Outdoor Nativity Store Sheep Get ‘Flocked’
Can you imagine looking out your window first thing in the morning to find that your front yard was covered with more than 30 sheep?
That’s the surprise that greeted many congregation members of St. Peter’s Lutheran Church in Evans City, Pennsylvania last spring and summer. The sheep, which were from the Outdoor Nativity Store collection, were part of a fundraising project called “flocking” that was the brainchild of Pastor Brandon Jacobs.
A few times a week from Easter through July, Brandon led a group of 16 teens as they “flocked” their friends’ and neighbors’ yards. “The kids loved the legal mischief,” says Brandon. “We’d wait for the cover of darkness, and there was always this tingle of excitement of whether we would get caught or not. We also had fun thinking about what their reactions would be like in the morning.”

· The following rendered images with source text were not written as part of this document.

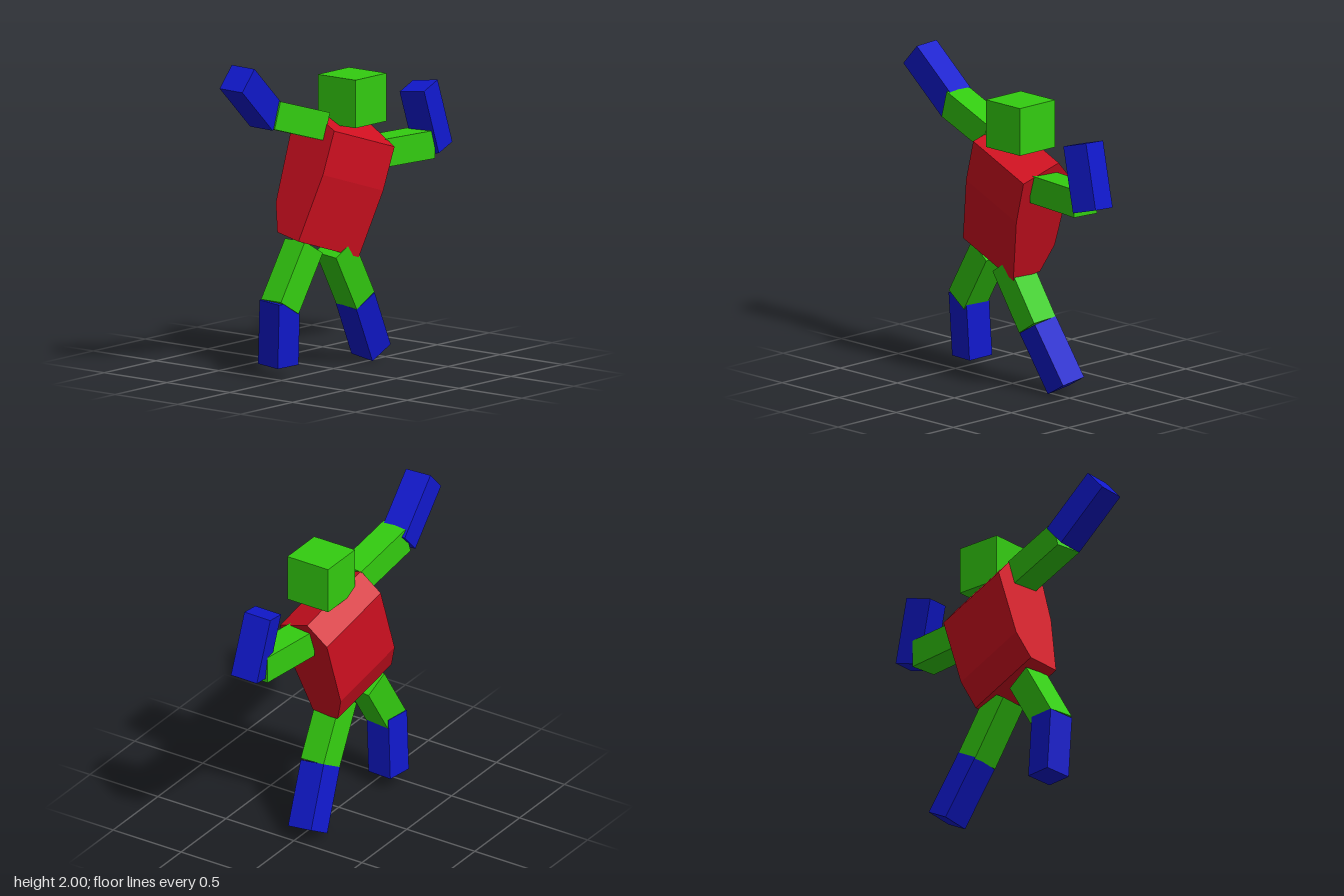
import * as THREE from 'three';

const paint = (color) => new THREE.MeshStandardMaterial({ color, flatShading: true });
const RED = paint(0xd01020), GREEN = paint(0x33cc10), BLUE = paint(0x1018cc);

// Square bar between two end centres; its depth axis is kept close to `front`.
function limb(name, material, from, to, front = [-0.12, 0, 0.99], size = 0.176) {
  const a = new THREE.Vector3(...from), b = new THREE.Vector3(...to);
  const y = b.clone().sub(a);
  const length = y.length();
  y.normalize();
  const x = y.clone().cross(new THREE.Vector3(...front)).normalize();
  const z = x.clone().cross(y);
  const mesh = new THREE.Mesh(new THREE.BoxGeometry(size, length, size), material);
  mesh.name = name;
  mesh.quaternion.setFromRotationMatrix(new THREE.Matrix4().makeBasis(x, y, z));
  mesh.position.copy(a).add(b).multiplyScalar(0.5);
  return mesh;
}

// Side profile (forward, up) swept across the width, leaning sideways.
function torso() {
  const profile = [
    [0, 0], [0.078, 0.431], [0.088, 0.709], [-0.159, 0.816],
    [-0.284, 0.683], [-0.271, 0.21], [-0.199, 0.031],
  ];
  const width = 0.535;
  const shape = new THREE.Shape(profile.map(([f, u]) => new THREE.Vector2(-f, u)));
  const geometry = new THREE.ExtrudeGeometry(shape, { depth: width, bevelEnabled: false });
  geometry.rotateY(Math.PI / 2).translate(-width, 0, 0);
  const mesh = new THREE.Mesh(geometry, RED);
  mesh.name = 'torso';
  mesh.rotation.set(0, -0.124, -0.314, 'YZX');
  mesh.position.set(0.115, 0.69, 0.106);
  return mesh;
}

export function createModel() {
  const model = new THREE.Group();
  model.name = 'blockFigure';

  const head = new THREE.Mesh(new THREE.BoxGeometry(0.3, 0.3, 0.3), GREEN);
  head.name = 'head';
  head.position.set(0.12, 1.68, 0.05);

  model.add(
    head,
    torso(),
    // Arms
    limb('leftUpperArm', GREEN, [0.31, 1.314, 0.056], [0.752, 1.314, 0.11]),
    limb('leftForearm', BLUE, [0.822, 1.272, 0.116], [0.711, 1.672, 0.09], [0.18, 0, 0.98]),
    limb('rightUpperArm', GREEN, [-0.15, 1.545, -0.005], [-0.56, 1.668, -0.06]),
    limb('rightForearm', BLUE, [-0.547, 1.645, -0.073], [-0.865, 1.932, -0.053], [0, 0, 1]),
    // Legs
    limb('leftThigh', GREEN, [-0.003, 0.765, 0.012], [0.215, 0.41, -0.004]),
    limb('leftShin', BLUE, [0.215, 0.41, -0.006], [0.42, 0.053, -0.048]),
    limb('rightThigh', GREEN, [-0.237, 0.797, -0.04], [-0.45, 0.446, -0.055]),
    limb('rightShin', BLUE, [-0.445, 0.483, -0.06], [-0.435, 0.08, -0.08]),
  );
  return model;
}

Brandon, who has served as the youth pastor at St. Peter’s for about 18 months, got the idea for flocking after observing similar flamingo fundraisers in other communities. He was looking for a church-themed alternative when he discovered the Outdoor Nativity Store sheep on an internet search.
The fun project raised about $1,000, which will be used toward the cost of the youth group’s trip next summer to Houston for the Evangelical Lutheran Church of American (ELCA) Youth Gathering in Houston. “I have taken youth to the Gathering before, and it really strengthens their faith,” says Brandon, noting that the teens also may have opportunities to help serve Houstonians in hurricane clean-up efforts while they are there.
“The good part about this fundraising project is that no one had to spend any money if they didn’t want to,” says Brandon. “There was no obligation to pay to flock someone’s yard or to move them to another yard. Virtually everyone did make a donation though.”
Brandon says he definitely would want to do the flocking project again with the youth. “The teens had a good time, and the congregation really embraced it,” he adds.
“We enjoyed hearing the reactions of people later. There were things like ‘My dog was acting weird (that night) but I didn’t know why’ and “I can’t believe I didn’t hear you; I was sitting in the living room.’”
He says the teens did get caught in the act one time when two barking dogs got their owners’ attention. “We tried to scatter but not quite quick enough,” Brandon explains. “But it was fun. They were laughing, and we were laughing.”
Brandon also mentioned that word of “flocking” spread throughout Evans City and the surrounding area. “Evans City is a small town, but many of the homes we flocked were on main roads,” says Brandon. “The story grew as the weeks went on, and people in the community all looked forward to who was going to be flocked next.”